“These trees are the beginnings of Canada,” David Hulley told us as he welcomed us to the cathedral-like log barn that serves as the tasting room of Vineland Estates Winery (vineland.com). “Trees were being cut down for warships. Some of them weren't needed, so they were used for this barn.” The 1877 structure and the landmark stone tower are among several practical and handsome buildings remaining from a 19th century Mennonite homestead. They perch on an elevated slope along the Twenty Mile Bench of the Niagara escarpment. The chinked log-cabin barn certainly makes the region's most dramatic tasting room. The winery's setting atop the rise among vineyards makes it among the most picturesque estates in the Niagara region. The buildings anchor 42 acres of vineyards,...Read More
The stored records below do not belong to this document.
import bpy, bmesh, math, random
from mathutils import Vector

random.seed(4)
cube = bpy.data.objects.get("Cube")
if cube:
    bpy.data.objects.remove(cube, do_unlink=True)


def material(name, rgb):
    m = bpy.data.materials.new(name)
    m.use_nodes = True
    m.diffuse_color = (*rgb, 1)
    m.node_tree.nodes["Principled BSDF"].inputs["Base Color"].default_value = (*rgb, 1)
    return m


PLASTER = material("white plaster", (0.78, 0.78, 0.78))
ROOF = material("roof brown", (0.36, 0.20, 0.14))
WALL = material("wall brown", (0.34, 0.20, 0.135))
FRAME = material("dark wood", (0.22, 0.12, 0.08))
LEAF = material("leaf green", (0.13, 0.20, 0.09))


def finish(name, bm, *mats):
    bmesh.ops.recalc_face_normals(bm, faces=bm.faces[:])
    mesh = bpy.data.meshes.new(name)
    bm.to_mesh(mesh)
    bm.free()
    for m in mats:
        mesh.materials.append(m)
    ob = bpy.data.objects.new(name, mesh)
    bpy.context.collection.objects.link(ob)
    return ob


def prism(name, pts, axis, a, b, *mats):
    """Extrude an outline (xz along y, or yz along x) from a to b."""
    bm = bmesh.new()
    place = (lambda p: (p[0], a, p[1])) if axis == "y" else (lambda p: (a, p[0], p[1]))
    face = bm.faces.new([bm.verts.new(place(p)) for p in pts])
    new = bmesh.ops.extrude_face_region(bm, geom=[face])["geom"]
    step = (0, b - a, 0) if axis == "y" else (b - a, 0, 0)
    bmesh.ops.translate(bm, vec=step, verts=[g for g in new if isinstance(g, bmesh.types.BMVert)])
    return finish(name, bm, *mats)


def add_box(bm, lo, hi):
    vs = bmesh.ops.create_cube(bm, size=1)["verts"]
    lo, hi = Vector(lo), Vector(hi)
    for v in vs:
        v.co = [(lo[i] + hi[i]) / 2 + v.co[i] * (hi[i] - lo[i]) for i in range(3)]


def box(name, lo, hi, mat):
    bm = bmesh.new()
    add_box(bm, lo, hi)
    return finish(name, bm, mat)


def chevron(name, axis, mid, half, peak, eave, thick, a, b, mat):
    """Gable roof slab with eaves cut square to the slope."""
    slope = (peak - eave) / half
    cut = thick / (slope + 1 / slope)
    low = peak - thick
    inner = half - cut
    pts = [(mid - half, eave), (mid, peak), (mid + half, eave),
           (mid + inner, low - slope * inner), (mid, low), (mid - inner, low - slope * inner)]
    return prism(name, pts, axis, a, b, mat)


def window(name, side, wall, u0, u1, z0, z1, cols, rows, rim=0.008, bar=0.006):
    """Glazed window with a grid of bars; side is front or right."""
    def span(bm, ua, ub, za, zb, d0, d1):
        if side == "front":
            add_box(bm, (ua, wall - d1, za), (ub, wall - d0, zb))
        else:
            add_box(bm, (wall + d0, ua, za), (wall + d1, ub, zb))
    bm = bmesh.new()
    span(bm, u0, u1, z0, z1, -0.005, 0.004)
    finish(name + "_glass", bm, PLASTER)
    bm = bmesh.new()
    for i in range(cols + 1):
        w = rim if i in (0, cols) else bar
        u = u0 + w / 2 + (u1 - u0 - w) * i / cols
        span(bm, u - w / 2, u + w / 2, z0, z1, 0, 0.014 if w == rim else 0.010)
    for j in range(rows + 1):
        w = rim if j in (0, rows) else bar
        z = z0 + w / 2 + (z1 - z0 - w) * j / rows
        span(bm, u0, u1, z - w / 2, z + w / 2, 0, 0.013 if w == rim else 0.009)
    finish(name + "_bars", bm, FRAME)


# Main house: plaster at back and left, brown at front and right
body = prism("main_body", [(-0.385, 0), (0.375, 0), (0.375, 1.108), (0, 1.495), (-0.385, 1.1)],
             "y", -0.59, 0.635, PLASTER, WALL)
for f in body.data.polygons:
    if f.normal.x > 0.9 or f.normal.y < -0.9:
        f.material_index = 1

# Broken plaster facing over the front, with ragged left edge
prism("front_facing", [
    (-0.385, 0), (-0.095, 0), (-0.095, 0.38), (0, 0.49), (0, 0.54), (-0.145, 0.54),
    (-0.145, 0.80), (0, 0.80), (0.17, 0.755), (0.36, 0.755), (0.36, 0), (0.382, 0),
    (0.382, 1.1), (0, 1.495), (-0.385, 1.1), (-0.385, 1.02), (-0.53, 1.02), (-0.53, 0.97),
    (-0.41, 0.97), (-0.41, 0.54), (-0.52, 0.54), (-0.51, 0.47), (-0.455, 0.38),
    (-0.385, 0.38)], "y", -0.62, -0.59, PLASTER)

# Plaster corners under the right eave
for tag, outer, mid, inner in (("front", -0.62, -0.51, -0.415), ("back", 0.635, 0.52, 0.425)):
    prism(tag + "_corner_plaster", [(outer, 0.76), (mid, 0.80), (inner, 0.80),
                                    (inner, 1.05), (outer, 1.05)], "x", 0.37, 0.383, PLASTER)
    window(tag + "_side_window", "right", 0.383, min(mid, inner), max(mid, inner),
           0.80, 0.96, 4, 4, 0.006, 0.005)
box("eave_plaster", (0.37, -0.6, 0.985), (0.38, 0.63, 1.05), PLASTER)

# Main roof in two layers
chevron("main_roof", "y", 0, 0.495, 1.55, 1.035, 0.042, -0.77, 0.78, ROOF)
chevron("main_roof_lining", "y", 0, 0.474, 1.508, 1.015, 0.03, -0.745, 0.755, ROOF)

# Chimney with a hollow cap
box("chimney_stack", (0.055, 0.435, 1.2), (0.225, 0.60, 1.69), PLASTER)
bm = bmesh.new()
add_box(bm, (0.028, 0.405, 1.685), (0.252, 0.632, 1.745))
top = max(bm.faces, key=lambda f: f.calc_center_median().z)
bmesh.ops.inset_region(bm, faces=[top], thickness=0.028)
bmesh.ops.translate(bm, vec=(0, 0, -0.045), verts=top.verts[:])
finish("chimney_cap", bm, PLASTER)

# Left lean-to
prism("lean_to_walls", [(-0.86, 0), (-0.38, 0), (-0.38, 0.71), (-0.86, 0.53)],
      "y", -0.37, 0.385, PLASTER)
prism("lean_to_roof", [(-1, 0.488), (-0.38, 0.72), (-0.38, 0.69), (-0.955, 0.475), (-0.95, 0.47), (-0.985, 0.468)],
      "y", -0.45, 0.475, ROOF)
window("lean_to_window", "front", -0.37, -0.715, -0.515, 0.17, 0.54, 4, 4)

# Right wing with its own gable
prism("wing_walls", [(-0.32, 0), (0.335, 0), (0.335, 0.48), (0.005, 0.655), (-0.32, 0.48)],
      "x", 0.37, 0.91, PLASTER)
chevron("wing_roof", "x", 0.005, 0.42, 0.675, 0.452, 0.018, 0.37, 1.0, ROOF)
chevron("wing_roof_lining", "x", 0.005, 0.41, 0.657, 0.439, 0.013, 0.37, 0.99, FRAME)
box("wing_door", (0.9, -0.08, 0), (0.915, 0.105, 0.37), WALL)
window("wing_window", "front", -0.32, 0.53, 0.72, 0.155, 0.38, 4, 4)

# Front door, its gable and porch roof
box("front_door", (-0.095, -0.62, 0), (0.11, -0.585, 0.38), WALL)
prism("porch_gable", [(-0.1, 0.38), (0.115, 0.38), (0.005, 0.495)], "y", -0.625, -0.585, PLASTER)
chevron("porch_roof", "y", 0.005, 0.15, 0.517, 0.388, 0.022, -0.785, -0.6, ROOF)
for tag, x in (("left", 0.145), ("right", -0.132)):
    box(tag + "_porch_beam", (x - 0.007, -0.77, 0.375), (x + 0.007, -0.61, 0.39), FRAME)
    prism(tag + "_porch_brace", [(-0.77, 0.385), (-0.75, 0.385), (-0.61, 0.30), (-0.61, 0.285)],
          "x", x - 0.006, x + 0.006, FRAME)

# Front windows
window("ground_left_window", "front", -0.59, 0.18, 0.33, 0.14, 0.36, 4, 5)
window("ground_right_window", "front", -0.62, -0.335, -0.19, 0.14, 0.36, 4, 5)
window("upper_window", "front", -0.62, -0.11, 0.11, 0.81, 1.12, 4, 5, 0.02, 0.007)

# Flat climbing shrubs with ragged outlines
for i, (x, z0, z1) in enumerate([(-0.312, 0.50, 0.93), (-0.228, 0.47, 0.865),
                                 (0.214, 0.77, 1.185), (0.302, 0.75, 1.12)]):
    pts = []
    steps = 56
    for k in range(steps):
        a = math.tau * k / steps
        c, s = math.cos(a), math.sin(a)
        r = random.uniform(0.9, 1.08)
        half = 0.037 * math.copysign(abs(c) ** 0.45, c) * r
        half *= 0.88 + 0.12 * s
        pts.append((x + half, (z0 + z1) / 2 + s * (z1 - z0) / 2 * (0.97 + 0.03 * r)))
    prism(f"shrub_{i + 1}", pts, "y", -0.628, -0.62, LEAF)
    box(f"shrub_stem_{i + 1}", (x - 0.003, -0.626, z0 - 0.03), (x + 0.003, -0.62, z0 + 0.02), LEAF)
Tawse and Redstone prove Niagara wine’s a natural

Toronto financier Moray Tawse is a lifelong lover of both red and white Burgundy. A happenstance tasting of a great Chardonnay from an obscure (and now defunct) Niagara winery changed his real estate shopping plans back in 2001. Rather than seeking out vineyards to buy in Burgundy, he turned his attention to the fledgling Twenty Valley, which comprises vineyards in Beamsville, Vineland, and Jordan in the town of Lincoln and extends eastward to the city of St. Catharines. A wine geek's heaven, this region is a patchwork of different soils and subsoils. The Twenty Valley chicken clearly crossed the road because it preferred the terroir on the other side. Now Twenty Valley is home to more than 50 wineries. (For details, see Niagara's Twenty Valley...Read More
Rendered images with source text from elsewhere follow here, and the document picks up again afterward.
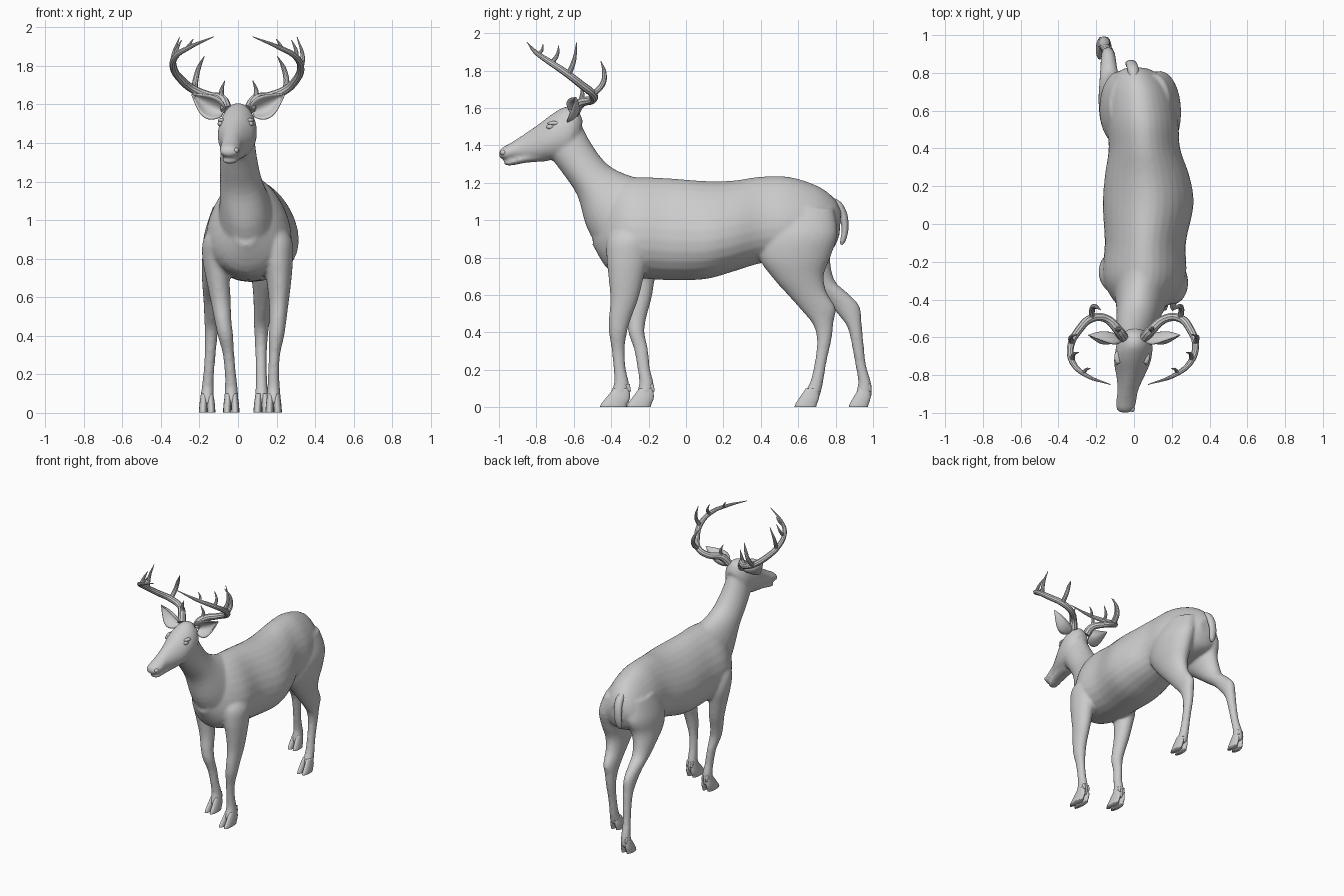
import bpy, bmesh, math
from mathutils import Vector

def catmull(a, b, c, d, t):
    return [0.5 * (2*q + (r-p)*t + (2*p-5*q+4*r-s)*t*t + (3*q-p-3*r+s)*t**3)
            for p, q, r, s in zip(a, b, c, d)]

def loft(bm, secs, taper=0.0, sub=4, n=28):
    """Section: (centre x, half width, y0, z0, y1, z1); 0 = belly/front side, 1 = back side."""
    pts = []
    for i in range(len(secs) - 1):
        four = [secs[max(i-1, 0)], secs[i], secs[i+1], secs[min(i+2, len(secs)-1)]]
        pts += [catmull(*four, k / sub) for k in range(sub)]
    pts.append(secs[-1])
    rings = []
    for cx, hw, y0, z0, y1, z1 in pts:
        ring = []
        for k in range(n):
            a = 2 * math.pi * k / n
            s, c = math.sin(a), math.cos(a)
            ring.append(bm.verts.new((cx + hw*c*(1 - taper*s),
                                      (y0+y1)/2 + s*(y1-y0)/2, (z0+z1)/2 + s*(z1-z0)/2)))
        rings.append(ring)
    for r, q in zip(rings, rings[1:]):
        for k in range(n):
            bm.faces.new((r[k], r[(k+1) % n], q[(k+1) % n], q[k]))
    bm.faces.new(rings[0])
    bm.faces.new(rings[-1])

def leg(bm, rows):
    """Row: (z, y front, y back, centre x, half width)."""
    loft(bm, [(cx, hw, y0, z, y1, z) for z, y0, y1, cx, hw in rows])

def make(name, bm):
    bmesh.ops.recalc_face_normals(bm, faces=bm.faces)
    for f in bm.faces:
        f.smooth = True
    me = bpy.data.meshes.new(name)
    bm.to_mesh(me)
    bm.free()
    ob = bpy.data.objects.new(name, me)
    bpy.context.collection.objects.link(ob)
    return ob

def yaw(x, y, z, side):
    """Mirror a head part and follow the slight turn of the head."""
    return Vector((side*x + 0.1*(y + 0.6), y, z))

# body: torso, neck, head and legs fused into one skin
bm = bmesh.new()
loft(bm, [(.04, .06, -.50, .87, -.47, 1.12), (.05, .16, -.41, .73, -.38, 1.21),
          (.055, .215, -.28, .695, -.27, 1.23), (.06, .21, -.1, .68, -.1, 1.225),
          (.075, .235, .1, .685, .1, 1.21), (.07, .22, .25, .725, .25, 1.212),
          (.055, .185, .4, .77, .4, 1.233), (.045, .185, .54, .78, .55, 1.232),
          (.03, .165, .68, .80, .70, 1.185), (.015, .12, .78, .84, .79, 1.12),
          (.01, .06, .82, .92, .83, 1.05)], taper=0.22)
# neck
loft(bm, [(.05, .16, -.44, .80, -.15, 1.215), (.035, .13, -.53, .96, -.29, 1.235),
          (.015, .108, -.58, 1.13, -.415, 1.295), (.003, .096, -.655, 1.245, -.50, 1.40),
          (0, .085, -.72, 1.33, -.565, 1.52)], taper=0.1)
# head
loft(bm, [(.005, .06, -.61, 1.38, -.55, 1.53), (.003, .088, -.64, 1.34, -.58, 1.59),
          (0, .098, -.69, 1.325, -.64, 1.608), (-.01, .095, -.76, 1.32, -.71, 1.572),
          (-.02, .072, -.83, 1.32, -.79, 1.512), (-.033, .055, -.89, 1.325, -.87, 1.457),
          (-.042, .053, -.95, 1.325, -.94, 1.412), (-.046, .045, -.985, 1.328, -.98, 1.39),
          (-.047, .025, -1.0, 1.34, -.998, 1.37)], taper=0.08)
# lower jaw
loft(bm, [(-.01, .06, -.74, 1.315, -.72, 1.40), (-.025, .05, -.85, 1.308, -.84, 1.36),
          (-.038, .042, -.92, 1.295, -.92, 1.335), (-.043, .036, -.955, 1.292, -.955, 1.322),
          (-.045, .02, -.972, 1.30, -.972, 1.316)])
# front legs
leg(bm, [(1.0, -.37, -.2, .15, .07), (.9, -.42, -.19, .19, .09), (.8, -.425, -.2, .205, .08),
         (.7, -.415, -.225, .212, .066), (.58, -.405, -.255, .212, .052),
         (.48, -.412, -.292, .207, .044), (.40, -.412, -.315, .2, .04),
         (.31, -.398, -.328, .19, .03), (.21, -.388, -.322, .185, .029),
         (.13, -.385, -.305, .185, .033), (.075, -.405, -.30, .185, .036), (.045, -.41, -.31, .185, .03)])
leg(bm, [(1.0, -.36, -.18, -.05, .07), (.9, -.37, -.16, -.09, .09), (.8, -.34, -.15, -.11, .075),
         (.7, -.32, -.165, -.105, .062), (.58, -.305, -.185, -.09, .052),
         (.48, -.312, -.212, -.078, .044), (.40, -.308, -.222, -.065, .04),
         (.31, -.278, -.203, -.05, .03), (.21, -.26, -.193, -.04, .029),
         (.13, -.25, -.173, -.035, .033), (.075, -.265, -.172, -.035, .036), (.045, -.27, -.18, -.035, .03)])
# hind legs
loft(bm, [(.11, .08, .46, 1.08, .79, 1.06), (.14, .105, .39, .93, .81, .93),
          (.148, .095, .39, .80, .775, .81), (.145, .075, .465, .69, .738, .71),
          (.137, .058, .545, .60, .75, .62), (.128, .046, .625, .51, .80, .53),
          (.122, .039, .68, .44, .79, .46), (.12, .032, .70, .36, .778, .36),
          (.12, .029, .69, .25, .753, .25), (.122, .031, .665, .14, .733, .13),
          (.123, .035, .635, .08, .72, .075), (.123, .03, .63, .045, .71, .045)])
loft(bm, [(-.05, .08, .46, 1.08, .78, 1.06), (-.08, .095, .42, .93, .81, .93),
          (-.10, .085, .45, .81, .775, .83), (-.118, .07, .56, .72, .775, .75),
          (-.128, .057, .66, .64, .80, .67), (-.133, .047, .745, .575, .865, .61),
          (-.136, .04, .81, .50, .928, .54), (-.138, .035, .862, .43, .94, .44),
          (-.142, .03, .885, .34, .95, .34), (-.15, .028, .905, .23, .962, .23),
          (-.157, .031, .92, .14, .99, .13), (-.16, .035, .91, .08, .995, .075),
          (-.16, .03, .905, .045, .985, .045)])
body = make("body", bm)
m = body.modifiers.new("fuse", 'REMESH')
m.mode, m.voxel_size, m.use_smooth_shade = 'VOXEL', 0.01, True
m = body.modifiers.new("soften", 'SMOOTH')
m.factor, m.iterations = 0.5, 7

# cloven hooves: two tapering toes per foot, plus dew claws
for name, x, toe, heel in (("front_hoof_right", .185, -.46, -.295), ("front_hoof_left", -.035, -.318, -.168),
                           ("hind_hoof_right", .123, .58, .715), ("hind_hoof_left", -.16, .87, .99)):
    bm = bmesh.new()
    L = heel - toe
    for s in (-1, 1):
        loft(bm, [(x + s*.016, .016, heel - .55*L, .10, heel - .05*L, .10),
                  (x + s*.019, .020, heel - .78*L, .055, heel - .03*L, .05),
                  (x + s*.021, .021, heel - .95*L, .02, heel - .12*L, .015),
                  (x + s*.021, .021, toe, .002, heel - .14*L, .002)], n=16)
        loft(bm, [(x + s*.017, .010, heel - .25*L, .12, heel - .03*L, .125),
                  (x + s*.018, .007, heel - .12*L, .085, heel + .01*L, .085)], n=10)
    make(name, bm)

# tail
bm = bmesh.new()
loft(bm, [(0, .025, .76, 1.06, .775, 1.125), (-.005, .03, .805, 1.05, .83, 1.095),
          (-.012, .03, .825, 1.0, .863, 1.03), (-.018, .028, .832, .94, .868, .95),
          (-.02, .022, .825, .895, .853, .89), (-.02, .008, .825, .87, .837, .868)], n=16)
make("tail", bm)

for side, tag in ((1, "right"), (-1, "left")):
    # cupped ear
    bm = bmesh.new()
    base, axis = Vector((.075, -.595, 1.56)), Vector((.165, .005, .095))
    across = Vector((-.45, 0, .87))
    nu, nv, grid = 14, 10, []
    for i in range(nu + 1):
        t = i / nu
        w = .022*(1-t) + .046*math.sin(math.pi * t**.8) + .001
        row = []
        for j in range(nv + 1):
            v = 2*j/nv - 1
            p = base + axis*t + across*(v*w) + Vector((0, -1.0*w*v*v + .02*math.sin(math.pi*t), -.012*math.sin(math.pi*t)))
            row.append(bm.verts.new(yaw(*p, side)))
        grid.append(row)
    for r, q in zip(grid, grid[1:]):
        for j in range(nv):
            bm.faces.new((r[j], r[j+1], q[j+1], q[j]))
    ear = make("ear_" + tag, bm)
    m = ear.modifiers.new("thickness", 'SOLIDIFY')
    m.thickness, m.offset = .009, 0

    # antler: main beam and tines, (x, y, z, radius)
    cu = bpy.data.curves.new("antler_" + tag, 'CURVE')
    cu.dimensions, cu.bevel_depth, cu.bevel_resolution = '3D', 1.0, 3
    cu.resolution_u, cu.use_fill_caps = 8, True
    for path in (
        [(.06, -.60, 1.575, .03), (.085, -.565, 1.625, .026), (.16, -.50, 1.645, .022),
         (.235, -.50, 1.675, .022), (.295, -.56, 1.725, .021), (.33, -.645, 1.79, .019),
         (.31, -.735, 1.85, .016), (.235, -.80, 1.895, .012), (.1, -.85, 1.952, .002)],
        [(.085, -.57, 1.62, .016), (.09, -.555, 1.67, .012), (.072, -.56, 1.725, .002)],
        [(.235, -.50, 1.67, .016), (.235, -.445, 1.73, .015), (.22, -.437, 1.79, .012), (.19, -.455, 1.85, .002)],
        [(.325, -.63, 1.775, .016), (.335, -.60, 1.85, .012), (.305, -.585, 1.95, .002)],
        [(.315, -.72, 1.84, .013), (.31, -.69, 1.88, .010), (.285, -.68, 1.935, .002)],
        [(.25, -.79, 1.885, .011), (.235, -.77, 1.91, .008), (.215, -.765, 1.94, .002)]):
        sp = cu.splines.new('BEZIER')
        sp.bezier_points.add(len(path) - 1)
        for bp, (x, y, z, r) in zip(sp.bezier_points, path):
            bp.co, bp.radius = yaw(x, y, z, side), r
            bp.handle_left_type = bp.handle_right_type = 'AUTO'
    ob = bpy.data.objects.new("antler_" + tag, cu)
    bpy.context.collection.objects.link(ob)
    bpy.ops.object.select_all(action='DESELECT')
    ob.select_set(True)
    bpy.context.view_layer.objects.active = ob
    bpy.ops.object.convert(target='MESH')
    bpy.ops.object.shade_smooth_by_angle()

    # eye with brow, and nostril rim
    for part, pos, scale in (("eye", (.079, -.725, 1.50), (.014, .022, .014)),
                             ("brow", (.074, -.705, 1.518), (.02, .035, .012)),
                             ("nostril", (.028, -.977, 1.362), (.014, .018, .014))):
        bpy.ops.mesh.primitive_uv_sphere_add(segments=20, ring_count=12, radius=1, location=yaw(*pos, side))
        o = bpy.context.object
        o.name, o.scale = part + "_" + tag, scale
        bpy.ops.object.shade_smooth()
Inniskillin icewines hit the sweet spot

Like many wine drinkers, we've always thought of icewine as an after-dinner treat. But if Inniskillin (www.inniskillin.com) has its way, we'll be drinking it with dinner as well. As Debi Pratt told us when we toured the property, icewine makes an excellent, if somewhat extravagant, table wine. Inniskillin is another pioneer in the Niagara wine region. It was founded in 1975 by Austrian-born Karl Kaiser and Canadian Donald Ziraldo. “Karl said, 'If I'm going to live in a new country, I'm going to drink the wines of my new country,'” Pratt told us. Ziraldo had actually planted Riesling, Chardonnay, and Gamay vines the year before at his commercial nursery. But when Inniskillin launched, the winery relied heavily on two winter-hardy French hybrid grapes, Vidal Blanc...Read More
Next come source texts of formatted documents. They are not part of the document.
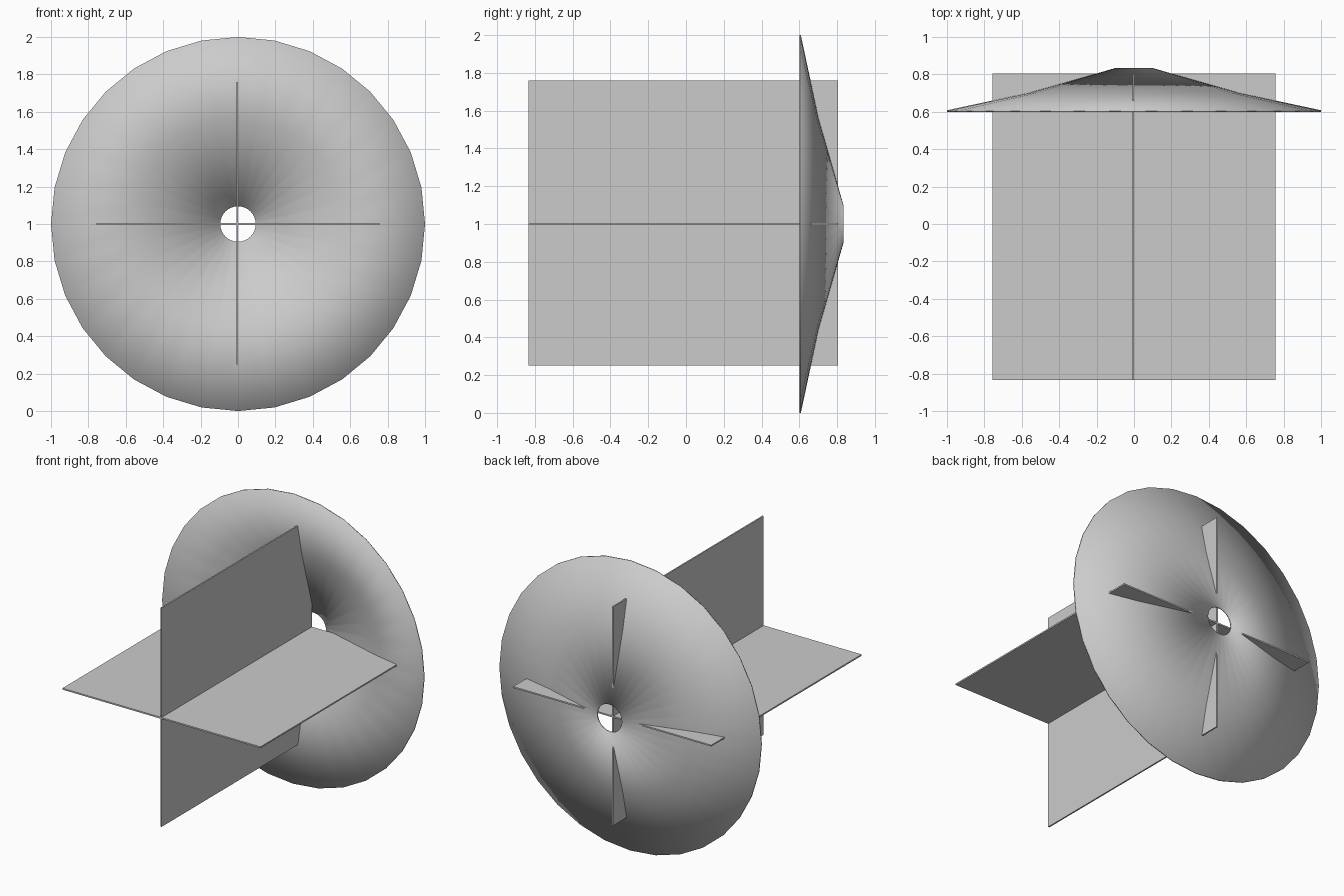
import bpy, bmesh
from math import sin, cos, pi

if "Cube" in bpy.data.objects:
    bpy.data.objects.remove(bpy.data.objects["Cube"])

SIDES = 32


def make_object(name, bm):
    bmesh.ops.recalc_face_normals(bm, faces=bm.faces[:])
    mesh = bpy.data.meshes.new(name)
    bm.to_mesh(mesh)
    bm.free()
    ob = bpy.data.objects.new(name, mesh)
    bpy.context.collection.objects.link(ob)
    return ob


def plate(name, size, centre):
    bm = bmesh.new()
    bmesh.ops.create_cube(bm, size=1)
    for v in bm.verts:
        v.co = [c + a * s for c, a, s in zip(centre, v.co, size)]
    return make_object(name, bm)


# Dish: closed thin profile (radius, y) turned about the y axis, open at the hub
profile = [(1.0, 0.60), (0.56, 0.692), (0.095, 0.824),
           (0.095, 0.835), (0.56, 0.702), (1.0, 0.608)]
bm = bmesh.new()
rings = [[bm.verts.new((r * sin(2 * pi * i / SIDES), y, 1 + r * cos(2 * pi * i / SIDES)))
          for i in range(SIDES)] for r, y in profile]
for k, a in enumerate(rings):
    b = rings[(k + 1) % len(rings)]
    for i in range(SIDES):
        j = (i + 1) % SIDES
        bm.faces.new((a[i], a[j], b[j], b[i]))
dish = make_object("dish", bm)
dish.data.shade_smooth()

# Crossed fins that pierce the dish
plate("vertical_fin", (0.01, 1.64, 1.51), (-0.004, -0.015, 1.005))
plate("horizontal_fin", (1.512, 1.64, 0.01), (0, -0.015, 1.0))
Château des Charmes: French connection pioneers

vqaontario.ca We couldn't visit the Niagara wine country without paying homage to Château des Charmes (fromtheboscfamily.com/chateau-des-charmes). In 1978, founder Paul-Michel Bosc planted the first all-vinifera commercial vineyard in the region. He was determined to prove that the grapes of Burgundy and Bordeaux could flourish in cold-climate Niagara. Bosc represents the fifth generation of family winemakers. Raised in Algeria, he earned a degree in viticulture and oenology from the University of Burgundy. After evacuation to France at the end of the Algerian war in the 1960s, he took his young family to Canada. Unlike some Niagara pioneer wineries, Château des Charmes remains a family operation. It has expanded to four vineyards covering 280 acres (110 ha). They lie in the Four Mile Creek and St. David's...Read More